The vote was 7-0 to allow the property to move from an R-1 residential zone classification to an R-2 residential zone.
Ms. Delores Quarles made a presentation during the time allotted for public comment, and she noted that good progress is being made at the historic Wrightsville project in some areas, but she expressed concern that some permits may expire before the completion of some of the construction work that was hampered due to complications that developed due to the construction companies involved not being bonded.
Later in the meeting, during Reid Walters’ “County Administrator’s Report”, Alleghany County Administrator Walters noted that he and Quarles had met twice regarding the issue and that would continue to work with her to help get the project back on track.
Ms Lorri Saville, a teacher at the college, asked why a change could not have been made before July 1, to keep Clifton Middle School where it is rather than busing students to Covington where the Covington High School will move to Covington Middle School after the current school year.
Stephen A. Bennett, who represents the District of Jackson River, explained that the Alleghany County Board of Supervisors no longer controls schools, but on July 1, Alleghany Highlands Public Schools became a new consolidated school system. , after combining Covington City Public Schools with Alleghany County Public Schools.
Bennett noted that while the Alleghany County Board of Supervisors has some influence in that it controls funding for the Consolidated School System, Alleghany Highlands Public Schools leases Alleghany County buildings and determines the how the building will be used.
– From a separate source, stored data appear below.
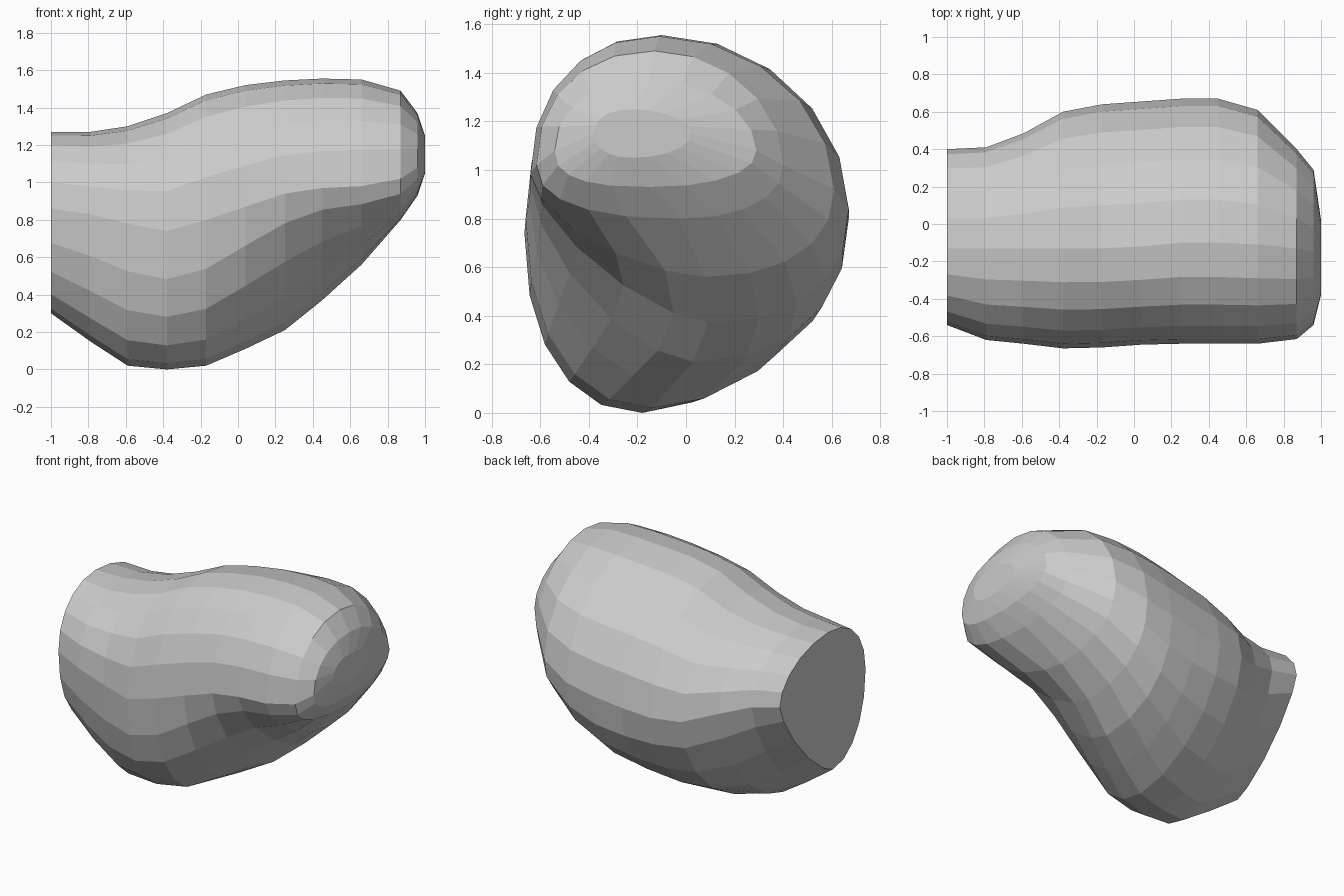
import bpy, bmesh, math

SIDES = 20

# Stations along x: x, y front, y back, z low, z high, z widest at front / at back,
# y of top, y of bottom, roundness of lower front and lower back
# (1 = ellipse, 2 = straight, below 1 = full)
STATIONS = [
    (-1.00, -0.54, 0.40, 0.30, 1.27, 0.86, 0.95, -0.13, -0.18, 0.95, 1.5),
    (-0.79, -0.62, 0.41, 0.15, 1.27, 0.83, 0.90, -0.13, -0.20, 0.95, 1.35),
    (-0.59, -0.64, 0.485, 0.02, 1.30, 0.78, 0.83, -0.13, -0.22, 0.93, 1.25),
    (-0.38, -0.665, 0.60, 0.00, 1.37, 0.74, 0.76, -0.13, -0.18, 0.9, 1.15),
    (-0.17, -0.66, 0.64, 0.02, 1.47, 0.80, 0.75, -0.13, -0.14, 0.93, 1.1),
    (0.04, -0.645, 0.655, 0.11, 1.52, 0.87, 0.77, -0.12, -0.06, 1.1, 0.98),
    (0.25, -0.64, 0.67, 0.21, 1.545, 0.94, 0.80, -0.10, 0.03, 1.3, 0.9),
    (0.45, -0.64, 0.67, 0.37, 1.555, 0.97, 0.84, -0.10, 0.09, 1.4, 0.87),
    (0.66, -0.64, 0.61, 0.56, 1.55, 0.98, 0.92, -0.11, 0.08, 1.25, 0.9),
    (0.87, -0.615, 0.40, 0.80, 1.49, 1.02, 1.02, -0.13, -0.03, 0.85, 0.9),
    (0.96, -0.54, 0.29, 0.93, 1.37, 1.08, 1.08, -0.15, -0.15, 0.75, 0.9),
    (1.00, -0.38, 0.02, 1.05, 1.25, 1.15, 1.15, -0.22, -0.22, 0.9, 1.0),
]


def ring(bm, station):
    x, yf, yb, z0, z1, zf, zk, yt, yl, pf, pb = station
    verts = []
    for i in range(SIDES):
        a = 2 * math.pi * i / SIDES
        c, s = math.cos(a), math.sin(a)
        upper, back = s > -1e-6, c > 0
        if upper:
            p = 1.03 if back else 0.92
        else:
            p = pb if back else pf
        centre = yt if upper else yl
        zc = zk if back else zf
        y = centre + ((yb if back else yf) - centre) * abs(c) ** p
        z = zc + ((z1 if upper else z0) - zc) * abs(s) ** p
        verts.append(bm.verts.new((x, y, z)))
    return verts


# Bent rounded body with one flat cut end
bm = bmesh.new()
rings = [ring(bm, st) for st in STATIONS]
for a, b in zip(rings, rings[1:]):
    for i in range(SIDES):
        j = (i + 1) % SIDES
        bm.faces.new((a[i], a[j], b[j], b[i]))
bm.faces.new(rings[0])
bm.faces.new(rings[-1])
bmesh.ops.recalc_face_normals(bm, faces=bm.faces)
mesh = bpy.data.meshes.new("boulder_body")
bm.to_mesh(mesh)
bm.free()
bpy.context.collection.objects.link(bpy.data.objects.new("boulder_body", mesh))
He also noted that Alleghany County does not have the legal authority to take back school buildings from the school system, but the school system can return a building to Alleghany County if the school system chooses.
Ms. Susan Hammond, VDOT resident engineer, advised that no construction projects are currently underway, and she has spoken with supervisors about potential tree issues that can present hazardous situations for motorists traveling in the county. .
Cox reported to Hammond that the erosion on the edge of the freeway near her home needed to be repaired, and Hammond agreed to have the VDOT fix it.
The Board also approved additional appropriations for FY22 (garbage disposal and CSA).
Walters indicated that he was working on completing the “five-year plan”, and he asked questions after his report, but none were asked.
During the supervisors’ comments, everyone took turns thanking their guests, Mayor Jeff Irvine of the Town of Clifton Forge; Charles “Chuck” Unroe, City Manager of Clifton Forge; Kim Halterman, Superintendent of Alleghany Highlands Public Schools; and Jonathan Arritt, vice president of the system’s school board.
Supervisor Cletus W. Nicely, who represents the Sharon District, gave his thoughts on the decision to move the college to Covington. He remarked, “It’s never good to swap a new building for a 110-year-old building.”
Dr. Ronald S. Goings of the Clifton Forge East District noted that he was for green energy and expressed his opinion that solar panels would help reduce heating costs in the school system.
James M. Griffith, who represents the District of Covington, addressed the issue regarding the shortage of teachers and bus drivers after thanking those who attended the meeting for their interest in community affairs.
Cox encouraged everyone to attend the celebration at Mountain Gateway Community College for the 200th anniversary of the formation of Alleghany County. The festivities are set to take place on Saturday, September 17.
Gregory A. Dodd, representing the District of Clifton Forge West, welcomed those in attendance and thanked those who made presentations.
Garten noted that the meeting room had to be cleared for an in camera session that had to take place pursuant to Sections 2.2-3711 (A)(1) and (3) of the Code of Virginia (1950), as amended, for discuss: (1) personnel matters; and (2) property acquisition.
Supervisors remained seated while those not involved in the lock-up left the room at 8:00 p.m.